Stored items -
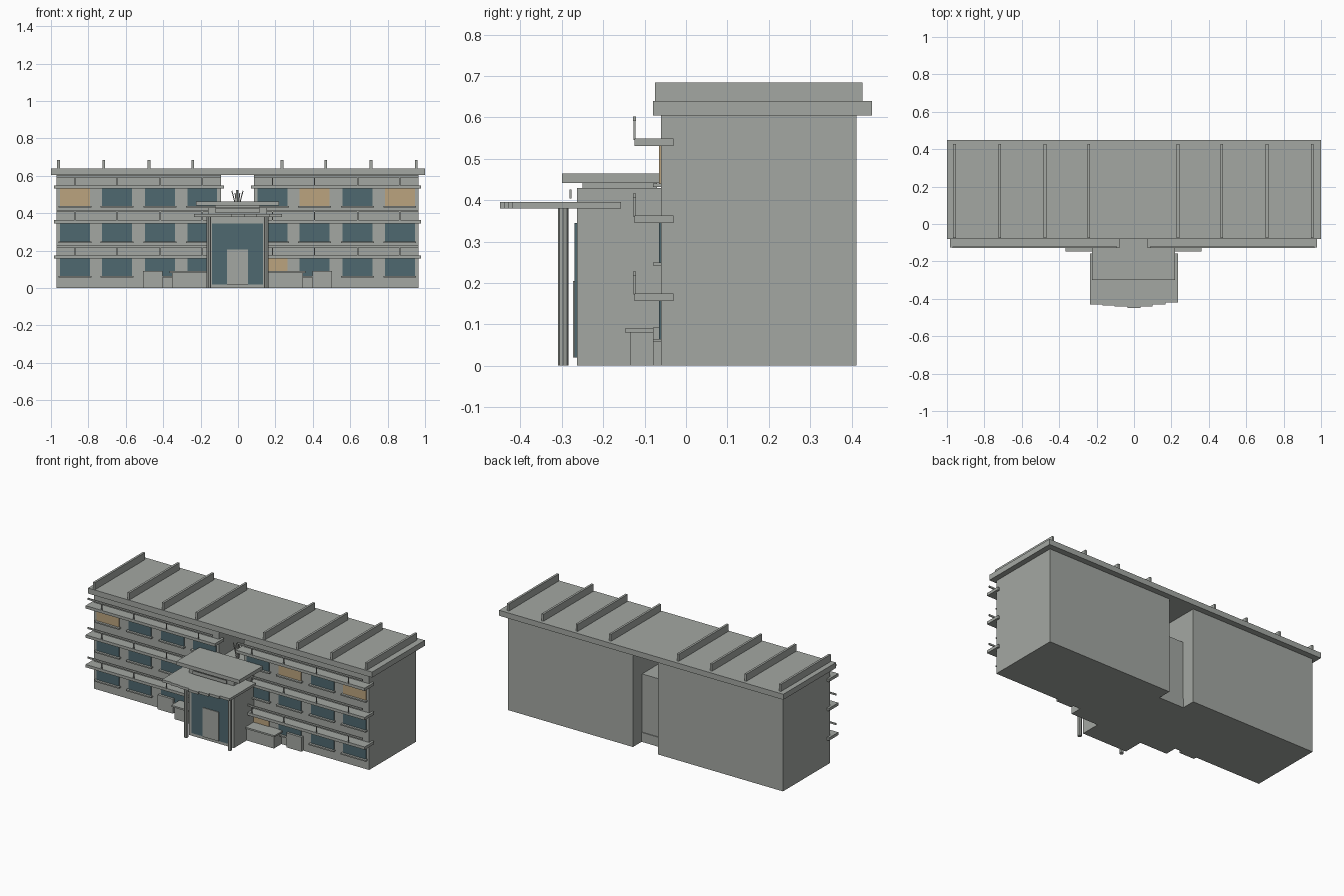
import bpy, bmesh, math
from mathutils import Vector

if "Cube" in bpy.data.objects:
    bpy.data.objects.remove(bpy.data.objects["Cube"])

CX = -0.003   # symmetry axis of the facade


def material(name, rgb):
    m = bpy.data.materials.new(name)
    m.diffuse_color = (*rgb, 1)
    m.use_nodes = True
    m.node_tree.nodes["Principled BSDF"].inputs["Base Color"].default_value = m.diffuse_color
    return m


CONCRETE = material("concrete grey", (0.37, 0.39, 0.365))
GLASS = material("dark teal glass", (0.078, 0.14, 0.16))
LIT = material("warm lit glass", (0.50, 0.37, 0.21))


def finish(name, bm, mat):
    me = bpy.data.meshes.new(name)
    bm.to_mesh(me)
    bm.free()
    me.materials.append(mat)
    ob = bpy.data.objects.new(name, me)
    bpy.context.collection.objects.link(ob)
    return ob


def box(name, x, y, z, mat=CONCRETE):
    bm = bmesh.new()
    bmesh.ops.create_cube(bm, size=1)
    for v in bm.verts:
        v.co = [(a + b) / 2 + c * (b - a) for (a, b), c in zip((x, y, z), v.co)]
    return finish(name, bm, mat)


def rod(name, a, b, r, sides=8):
    a, b = Vector(a), Vector(b)
    bm = bmesh.new()
    bmesh.ops.create_cone(bm, cap_ends=True, segments=sides, radius1=r, radius2=r,
                          depth=(b - a).length)
    q = Vector((0, 0, 1)).rotation_difference(b - a)
    for v in bm.verts:
        v.co = q @ v.co + (a + b) / 2
    return finish(name, bm, CONCRETE)


def span(side, a, b):
    """x range at distances a..b from the axis, on one side"""
    return tuple(sorted((CX + side * a, CX + side * b)))


# roof slab and its upright ribs
box("roof_slab", (-1, 1), (-0.08, 0.45), (0.605, 0.64))
for x in (0.238, 0.473, 0.714, 0.957):
    for s in (-1, 1):
        box("roof_rib", span(s, x - 0.007, x + 0.007), (-0.075, 0.427), (0.64, 0.685))

# lobby between the wings
box("lobby_core", (CX - 0.088, CX + 0.088), (-0.06, 0.32), (0, 0.43))
box("lobby_plinth", (CX - 0.088, CX + 0.088), (0.31, 0.325), (0, 0.06))

FLOORS = ((0.065, 0.157), (0.25, 0.345), (0.44, 0.531))
BAYS = (0.188, 0.413, 0.643, 0.868)
LIT_WINDOWS = {(2, -1, 3), (2, 1, 1), (2, 1, 3), (0, 1, 0)}

for s in (-1, 1):
    box("wing", span(s, 0.088, 0.968), (-0.06, 0.412), (0, 0.606))
    for f, (z0, z1) in enumerate(FLOORS):
        # balcony shelf with a rail on posts
        box("balcony_slab", span(s, 0.073, 0.982), (-0.125, -0.03), (z1, z1 + 0.018))
        box("balcony_rail", span(s, 0.088, 0.968), (-0.128, -0.121), (z1 + 0.061, z1 + 0.071))
        for i, x in enumerate(BAYS):
            box("rail_post", span(s, x - 0.003, x + 0.003), (-0.127, -0.122), (z1 + 0.015, z1 + 0.063))
            # window and sill
            mat = LIT if (f, s, i) in LIT_WINDOWS else GLASS
            box("window", span(s, x - 0.08, x + 0.08), (-0.065, -0.059), (z0, z1), mat)
            box("window_sill", span(s, x - 0.088, x + 0.088), (-0.08, -0.059), (z0 - 0.008, z0))
    # planters beside the entrance
    box("planter", span(s, 0.155, 0.35), (-0.135, -0.06), (0, 0.08))
    box("planter_cap", span(s, 0.155, 0.363), (-0.148, -0.06), (0.08, 0.09))
    box("side_block", span(s, 0.4, 0.506), (-0.08, -0.06), (0, 0.092))
    # entrance columns
    rod("entrance_column", (CX + s * 0.154, -0.297, 0), (CX + s * 0.154, -0.297, 0.381), 0.0125)

# entrance block, glazing and door
box("entrance_block", span(1, -0.158, 0.158), (-0.263, -0.06), (0, 0.43))
box("entrance_glass", span(1, -0.137, 0.137), (-0.269, -0.262), (0.02, 0.345), GLASS)
box("entrance_door", span(1, -0.057, 0.057), (-0.273, -0.268), (0.02, 0.205))
box("entrance_roof", span(1, -0.222, 0.222), (-0.3, -0.062), (0.441, 0.464))
box("entrance_roof_base", span(1, -0.12, 0.12), (-0.25, -0.07), (0.43, 0.441))
box("name_board", span(1, -0.12, 0.12), (-0.281, -0.277), (0.404, 0.426))

# canopy made of strips stepping forward to the middle
EDGES = (-0.235, -0.168, -0.104, -0.034, 0.034, 0.1, 0.168, 0.235)
FRONTS = (-0.43, -0.435, -0.44, -0.45, -0.44, -0.43, -0.42)
for a, b, y in zip(EDGES, EDGES[1:], FRONTS):
    box("canopy_strip", (a, b), (y, -0.157), (0.38, 0.396))

# fan of thin masts on the lobby roof
for tilt, h in ((-0.32, 0.095), (-0.16, 0.08), (0, 0.095), (0.16, 0.08), (0.32, 0.095)):
    r = 0.008 if tilt == 0 else 0.003
    rod("roof_mast", (CX + tilt * 0.02, 0.0, 0.43),
        (CX + math.sin(tilt) * h, 0.0, 0.43 + math.cos(tilt) * h), r, 6)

YOUR INSTRUCTIONS - What are the lines above, starting at the one with "z1 + 0.071))" and ending at the one with "-0.06), (0, 0.43))"? Give them again exactly, and only them.

TASK SOLUTION -
        box("balcony_rail", span(s, 0.088, 0.968), (-0.128, -0.121), (z1 + 0.061, z1 + 0.071))
        for i, x in enumerate(BAYS):
            box("rail_post", span(s, x - 0.003, x + 0.003), (-0.127, -0.122), (z1 + 0.015, z1 + 0.063))
            # window and sill
            mat = LIT if (f, s, i) in LIT_WINDOWS else GLASS
            box("window", span(s, x - 0.08, x + 0.08), (-0.065, -0.059), (z0, z1), mat)
            box("window_sill", span(s, x - 0.088, x + 0.088), (-0.08, -0.059), (z0 - 0.008, z0))
    # planters beside the entrance
    box("planter", span(s, 0.155, 0.35), (-0.135, -0.06), (0, 0.08))
    box("planter_cap", span(s, 0.155, 0.363), (-0.148, -0.06), (0.08, 0.09))
    box("side_block", span(s, 0.4, 0.506), (-0.08, -0.06), (0, 0.092))
    # entrance columns
    rod("entrance_column", (CX + s * 0.154, -0.297, 0), (CX + s * 0.154, -0.297, 0.381), 0.0125)

# entrance block, glazing and door
box("entrance_block", span(1, -0.158, 0.158), (-0.263, -0.06), (0, 0.43))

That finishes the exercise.